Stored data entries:
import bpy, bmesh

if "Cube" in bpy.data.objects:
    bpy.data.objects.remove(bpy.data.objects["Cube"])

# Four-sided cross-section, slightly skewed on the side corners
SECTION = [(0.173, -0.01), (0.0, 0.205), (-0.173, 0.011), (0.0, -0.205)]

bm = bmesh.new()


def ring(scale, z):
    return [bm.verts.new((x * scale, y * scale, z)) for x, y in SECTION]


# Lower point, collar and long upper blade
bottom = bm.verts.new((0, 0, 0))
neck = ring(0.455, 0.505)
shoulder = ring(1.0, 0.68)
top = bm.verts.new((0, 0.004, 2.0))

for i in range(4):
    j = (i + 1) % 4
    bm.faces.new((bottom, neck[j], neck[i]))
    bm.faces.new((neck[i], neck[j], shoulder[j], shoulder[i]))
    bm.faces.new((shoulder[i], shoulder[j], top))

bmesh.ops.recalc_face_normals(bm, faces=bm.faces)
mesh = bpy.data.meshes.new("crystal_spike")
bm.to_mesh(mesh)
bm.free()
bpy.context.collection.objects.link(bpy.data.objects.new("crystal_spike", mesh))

**What the task requires:** Every record must appear in the answer exactly as it appears above.

**Task solution:**
import bpy, bmesh

if "Cube" in bpy.data.objects:
    bpy.data.objects.remove(bpy.data.objects["Cube"])

# Four-sided cross-section, slightly skewed on the side corners
SECTION = [(0.173, -0.01), (0.0, 0.205), (-0.173, 0.011), (0.0, -0.205)]

bm = bmesh.new()


def ring(scale, z):
    return [bm.verts.new((x * scale, y * scale, z)) for x, y in SECTION]


# Lower point, collar and long upper blade
bottom = bm.verts.new((0, 0, 0))
neck = ring(0.455, 0.505)
shoulder = ring(1.0, 0.68)
top = bm.verts.new((0, 0.004, 2.0))

for i in range(4):
    j = (i + 1) % 4
    bm.faces.new((bottom, neck[j], neck[i]))
    bm.faces.new((neck[i], neck[j], shoulder[j], shoulder[i]))
    bm.faces.new((shoulder[i], shoulder[j], top))

bmesh.ops.recalc_face_normals(bm, faces=bm.faces)
mesh = bpy.data.meshes.new("crystal_spike")
bm.to_mesh(mesh)
bm.free()
bpy.context.collection.objects.link(bpy.data.objects.new("crystal_spike", mesh))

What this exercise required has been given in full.